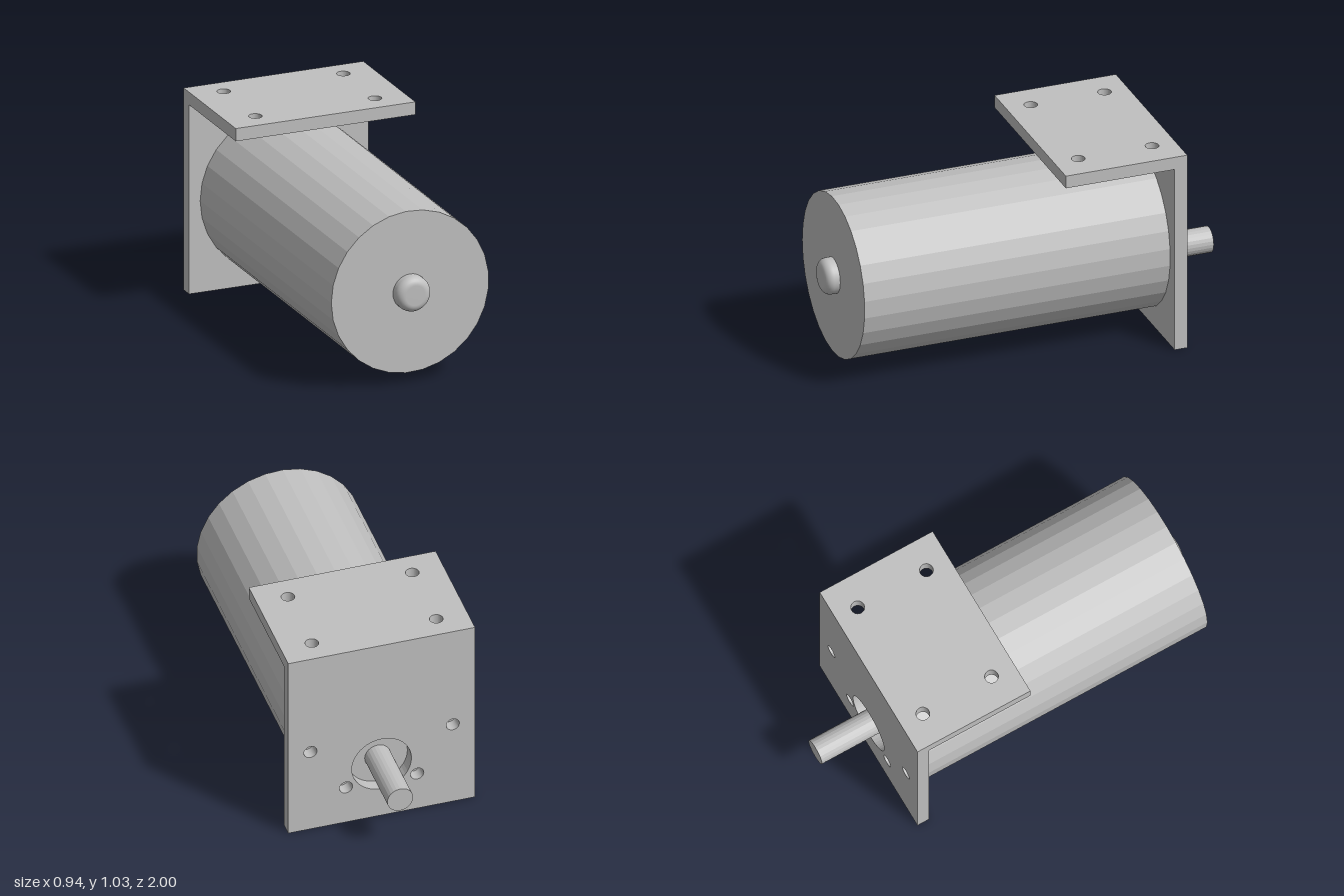
import * as THREE from 'three';

const AXIS_Y = 0.467;   // motor body centre height
const SHAFT_Y = 0.312;  // offset output shaft height

export function createModel() {
  const model = new THREE.Group();
  model.name = 'gearMotorOnBracket';
  const metal = new THREE.MeshStandardMaterial({ color: 0xc0c0c0 });
  metal.name = 'grey metal';
  const facetedMetal = metal.clone();
  facetedMetal.flatShading = true;

  const add = (name, geometry, material = metal) => {
    const mesh = new THREE.Mesh(geometry, material);
    mesh.name = name;
    model.add(mesh);
    return mesh;
  };

  // Rectangular plate with round through holes [x, y, radius], extruded along +z
  const plate = (x0, y0, x1, y1, depth, holes) => {
    const shape = new THREE.Shape([
      new THREE.Vector2(x0, y0), new THREE.Vector2(x1, y0),
      new THREE.Vector2(x1, y1), new THREE.Vector2(x0, y1),
    ]);
    for (const [x, y, r] of holes) {
      shape.holes.push(new THREE.Path().absarc(x, y, r, 0, Math.PI * 2, true));
    }
    return new THREE.ExtrudeGeometry(shape, { depth, bevelEnabled: false, curveSegments: 24 });
  };

  // Cylinder along z with its first vertex at -x
  const rod = (radius, z0, z1, y, sides) =>
    new THREE.CylinderGeometry(radius, radius, z1 - z0, sides, 1, false, -Math.PI / 2)
      .rotateX(Math.PI / 2)
      .translate(0, y, (z0 + z1) / 2);

  // Upright bracket plate: shaft opening and four motor screw holes
  const screwHoles = [];
  const topHoles = [];
  for (const side of [-1, 1]) {
    screwHoles.push([side * 0.358, AXIS_Y, 0.033], [side * 0.179, 0.21, 0.033]);
    topHoles.push([side * 0.313, 0.585, 0.033], [side * 0.313, 0.205, 0.033]);
  }
  add('bracketBackPlate',
    plate(-0.47, 0, 0.47, 1.03, 0.065, [[0, SHAFT_Y, 0.15], ...screwHoles]).translate(0, 0, -0.705));

  // Horizontal mounting flange, laid flat (shape y becomes -z)
  add('bracketTopPlate',
    plate(-0.47, 0.08, 0.47, 0.64, 0.065, topHoles.map(([x, y, r]) => [x, y, r]))
      .rotateX(-Math.PI / 2).translate(0, 0.965, 0));

  // Motor body and output shaft
  add('motorBody', rod(0.412, -0.64, 0.933, AXIS_Y, 29), facetedMetal);
  add('outputShaft', rod(0.065, -1, -0.64, SHAFT_Y, 24), facetedMetal);

  // Rounded bearing cap on the front end
  const fillet = 0.04;
  const profile = [new THREE.Vector2(0.09, 0)];
  for (let i = 0; i <= 8; i++) {
    const a = (i / 8) * Math.PI / 2;
    profile.push(new THREE.Vector2(0.09 - fillet + fillet * Math.cos(a), 0.067 - fillet + fillet * Math.sin(a)));
  }
  profile.push(new THREE.Vector2(0, 0.067));
  add('bearingCap',
    new THREE.LatheGeometry(profile, 32).rotateX(Math.PI / 2).translate(0, AXIS_Y, 0.933));

  return model;
}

TASK REQUIREMENTS: Check every line of the listing above for the string "Math", and give the number of lines that have it, nothing more.

ANSWER TO THIS PROBLEM: 7